The scene in the courtroom at sentencing as James Holmes, standing at far left with hands in pockets, learns his fate after being found guilty of killing 12 people and injuring 70 in the 2012 Aurora theater shooting.

(Via courtroom video)

Does the death penalty have a future in Colorado? That's a question many involved in government and the justice system are asking themselves, after prosecutors failed to obtain death sentences in two high profile cases this summer. 

First came District Attorney James Brauchler in early August, who couldn't persuade jurors to render a death sentence for Aurora theater shooter gunman James Holmes. Then last week it was Denver Deputy District Attorney Joseph Morales' turn, after a jury gave Dexter Lewis life in prison for stabbing five people to death in a bar three years ago.

In the Lewis case, Morales characterized the outcome as a kind of victory in its own right.
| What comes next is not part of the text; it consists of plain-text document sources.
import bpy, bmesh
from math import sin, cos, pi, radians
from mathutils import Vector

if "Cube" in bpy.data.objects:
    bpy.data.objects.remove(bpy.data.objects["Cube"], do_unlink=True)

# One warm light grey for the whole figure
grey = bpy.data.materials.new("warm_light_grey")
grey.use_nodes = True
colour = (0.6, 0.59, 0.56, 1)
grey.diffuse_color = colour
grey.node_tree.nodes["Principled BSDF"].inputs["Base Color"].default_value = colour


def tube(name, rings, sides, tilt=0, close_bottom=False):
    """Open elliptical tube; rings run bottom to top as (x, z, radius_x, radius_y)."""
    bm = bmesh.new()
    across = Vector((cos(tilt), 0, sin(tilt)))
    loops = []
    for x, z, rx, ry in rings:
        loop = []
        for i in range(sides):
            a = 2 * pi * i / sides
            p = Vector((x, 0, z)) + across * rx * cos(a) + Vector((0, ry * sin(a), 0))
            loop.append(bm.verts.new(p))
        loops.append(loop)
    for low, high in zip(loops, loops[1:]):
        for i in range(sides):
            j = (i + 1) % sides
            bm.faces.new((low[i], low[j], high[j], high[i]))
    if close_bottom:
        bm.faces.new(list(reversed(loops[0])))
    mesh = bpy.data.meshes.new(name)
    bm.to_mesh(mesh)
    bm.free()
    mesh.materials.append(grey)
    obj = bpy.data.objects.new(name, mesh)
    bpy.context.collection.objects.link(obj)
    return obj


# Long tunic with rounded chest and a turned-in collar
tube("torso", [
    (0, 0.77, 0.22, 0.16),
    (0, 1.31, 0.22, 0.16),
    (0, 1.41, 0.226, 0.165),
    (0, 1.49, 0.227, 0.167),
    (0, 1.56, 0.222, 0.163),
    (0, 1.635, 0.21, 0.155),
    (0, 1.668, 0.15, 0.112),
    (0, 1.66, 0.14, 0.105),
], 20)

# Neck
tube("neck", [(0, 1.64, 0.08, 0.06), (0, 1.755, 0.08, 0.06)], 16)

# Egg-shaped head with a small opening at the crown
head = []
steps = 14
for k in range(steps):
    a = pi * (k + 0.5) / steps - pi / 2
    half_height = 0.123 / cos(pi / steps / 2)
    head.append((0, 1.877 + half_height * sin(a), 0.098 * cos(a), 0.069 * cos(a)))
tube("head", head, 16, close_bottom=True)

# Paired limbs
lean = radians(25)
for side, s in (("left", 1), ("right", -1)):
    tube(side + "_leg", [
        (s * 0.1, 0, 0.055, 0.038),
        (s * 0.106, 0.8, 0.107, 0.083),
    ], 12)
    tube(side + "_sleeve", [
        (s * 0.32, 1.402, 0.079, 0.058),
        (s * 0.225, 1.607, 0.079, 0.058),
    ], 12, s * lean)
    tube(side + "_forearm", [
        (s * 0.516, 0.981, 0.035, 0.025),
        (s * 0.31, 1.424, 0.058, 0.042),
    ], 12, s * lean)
"While we believe that the death penalty was the appropriate penalty in this case, the system worked: He had competent and zealous defense, a judge that defended his rights, and a jury that followed the process," Morales said.
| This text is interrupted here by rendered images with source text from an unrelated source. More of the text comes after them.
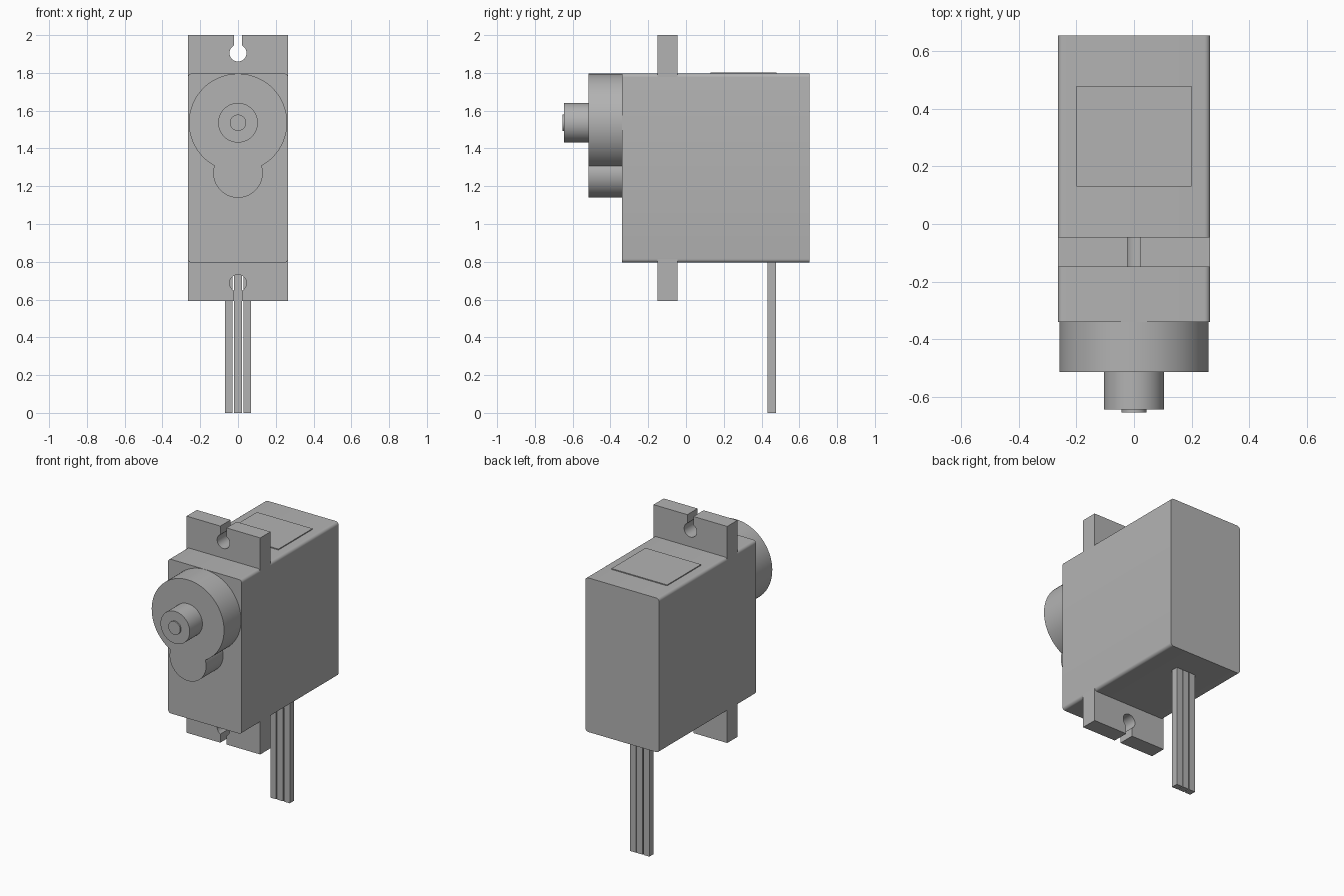
import bpy
import bmesh
from math import sin, cos, pi, asin, acos

cube = bpy.data.objects.get("Cube")
if cube:
    bpy.data.objects.remove(cube, do_unlink=True)

grey = bpy.data.materials.new("plain grey")
grey.use_nodes = True
COLOUR = (0.45, 0.45, 0.45, 1)
grey.diffuse_color = COLOUR
grey.node_tree.nodes["Principled BSDF"].inputs["Base Color"].default_value = COLOUR


def arc(cx, cz, r, a0, a1, n):
    """Points on an arc from angle a0 to a1."""
    return [(cx + r * cos(a0 + (a1 - a0) * i / n),
             cz + r * sin(a0 + (a1 - a0) * i / n)) for i in range(n + 1)]


def prism(name, outline, y0, y1):
    """Extrude a closed x-z outline from y0 back to y1."""
    bm = bmesh.new()
    face = bm.faces.new([bm.verts.new((x, y0, z)) for x, z in outline])
    new = bmesh.ops.extrude_face_region(bm, geom=[face])["geom"]
    moved = [g for g in new if isinstance(g, bmesh.types.BMVert)]
    bmesh.ops.translate(bm, verts=moved, vec=(0, y1 - y0, 0))
    bmesh.ops.recalc_face_normals(bm, faces=bm.faces)
    mesh = bpy.data.meshes.new(name)
    bm.to_mesh(mesh)
    bm.free()
    mesh.materials.append(grey)
    obj = bpy.data.objects.new(name, mesh)
    bpy.context.collection.objects.link(obj)
    bpy.ops.object.select_all(action="DESELECT")
    obj.select_set(True)
    bpy.context.view_layer.objects.active = obj
    bpy.ops.object.shade_smooth_by_angle(angle=pi / 6)
    return obj


def rect(x0, x1, z0, z1):
    return [(x0, z0), (x1, z0), (x1, z1), (x0, z1)]


def disc(name, z, r, y0, y1, n=64):
    return prism(name, arc(0, z, r, 0, 2 * pi, n)[:-1], y0, y1)


# Case with rounded long edges
HALF, LOW, HIGH, R = 0.265, 0.795, 1.797, 0.02
MID = (LOW + HIGH) / 2
corners = [(1, 1), (-1, 1), (-1, -1), (1, -1)]
outline = []
for i, (sx, sz) in enumerate(corners):
    outline += arc(sx * (HALF - R), MID + sz * ((HIGH - LOW) / 2 - R), R,
                   i * pi / 2, (i + 1) * pi / 2, 6)
prism("case", outline, -0.34, 0.655)

# Mounting tabs with keyhole slots, mirrored about the case middle
HOLE_R, SLOT, HOLE_Z, TIP = 0.045, 0.022, 1.905, 2.0
a = acos(SLOT / HOLE_R)
tab = [(-HALF, HIGH - R), (HALF, HIGH - R), (HALF, TIP), (SLOT, TIP)]
tab += arc(0, HOLE_Z, HOLE_R, a, -pi - a, 32)
tab += [(-SLOT, TIP), (-HALF, TIP)]
prism("upper_mounting_tab", tab, -0.15, -0.045)
prism("lower_mounting_tab", [(x, 2 * MID - z) for x, z in tab], -0.15, -0.045)

# Gear housing: large round merged with a small round below
BIG_Z, BIG_R, SMALL_Z, SMALL_R = 1.536, 0.26, 1.27, 0.131
gap = BIG_Z - SMALL_Z
drop = (gap ** 2 + BIG_R ** 2 - SMALL_R ** 2) / (2 * gap)
b = asin(drop / BIG_R)
s = asin((gap - drop) / SMALL_R)
housing = arc(0, BIG_Z, BIG_R, -b, pi + b, 72)
housing += arc(0, SMALL_Z, SMALL_R, pi - s, 2 * pi + s, 40)[1:-1]
prism("gear_housing", housing, -0.515, -0.34)

# Output shaft and its screw
disc("output_shaft", BIG_Z, 0.105, -0.646, -0.515)
disc("shaft_screw", BIG_Z, 0.043, -0.655, -0.646, 40)

# Raised label plate on the upper side
prism("label_plate", rect(-0.2, 0.2, HIGH, HIGH + 0.006), 0.13, 0.48)

# Three cable wires
for side, x in (("right", -0.049), ("middle", 0), ("left", 0.049)):
    prism(side + "_wire", rect(x - 0.021, x + 0.021, 0, LOW), 0.432, 0.476)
It's been six years since a Colorado jury sentenced anyone to death and nearly two decades since the state's last execution. For death penalty supporters like Denver District Attorney Mitch Morrissey, Colorado's sparing use of the penalty is one of the best arguments for leaving it on the books.

"It's a hard thing to do," Morrissey said. "It should be a hard thing to do, and the thing that I don't understand is why, when a system works, everybody turns around the next day and says, throw it out."

Still, not every prosecutor in Colorado wants to keep the death penalty. Boulder District Attorney Stan Garnett is one of them. He's long opposed capital punishment, not on moral grounds, but rather because he thinks the cost and time involved aren't worth it for prosecutors, given how rarely juries agree to the sentence. And he says plenty of other DAs tell him the same thing, at least in private.

"Even if the death penalty is not taken off the books, prosecutors across the state, and I think frankly more and more across the country, are going to think twice before they seek it, simply because of the toll it takes on resources," Garnett said.

Over the past fifteen years, prosecutors in Colorado have sought the death penalty in just one or two cases a year, on average, according to research by CU sociology professor Michael Radelet.

Death penalty opponents say that rare use can make it harder to focus public attention on the issue, but it may ultimately help their cause. Most of the states that have outlawed capital punishment in recent years had already stopped using it in practice long before lawmakers officially ended the penalty, according to Robert Dunham head of the Washington, D.C.-based Death Penalty Information Center. 

"When you look at Colorado, you see a state that fits the profile of abolition, it fits the trends towards abolition, and it may just be a matter of time," he said.

That time could potentially come as soon as next spring, when the state Legislature goes back in session. Senate Minority Leader Lucia Guzman [D-Denver] is weighing whether to introduce an abolition bill, something she already tried unsuccessfully two years ago. Guzman the jury decisions this summer give her renewed encouragement.

"I think what it does is give some impetus to... continue to question and to continue to move into the repeal of the death penalty issue," Guzman said.

Guzman points to controversies elsewhere as more reason for Colorado to reexamine its death penalty. Around the country, states are struggling with challenges to lethal injection. In California, executions are on hold after a federal judge declared the system unconstitutionally slow and dysfunctional. And in conservative Nebraska, the legislature recently overrode a gubernatorial veto to abolish capital punishment, although that's prompted a voter initiative to reinstate the penalty. 

Here in Colorado, Gov. John Hickenlooper has effectively put a moratorium on executions, despite polls which suggest a majority of the public continues to support the policy. 

It's the public  who should have the last word on the death penalty, says state Rep. Rhonda Fields, an Aurora Democrat.

Few people have a more personal connection to this issue than Fields. Two of the three men on Colorado's death row are there for murdering her son before he could testify against one of them. Fields says if an abolition bill picks up steam at the statehouse next session, she may run legislation to take the issue to voters instead.

Still, while Fields herself believes in the importance of the death penalty, she's no longer sure her son's killers will ever be executed.

"It hard for me to project what's going to happen in the long run, because it's so far out. And I'm not quite sure if we're going to still have it," she said.

So whether the answer eventually comes from the Legislature, the governor, or the voters of Colorado, the question the state faces over the death penalty is a big one: in a state where death sentences and executions are extremely rare, is the sparing use of the capitol punishment a better argument for keeping the penalty, or abolishing it?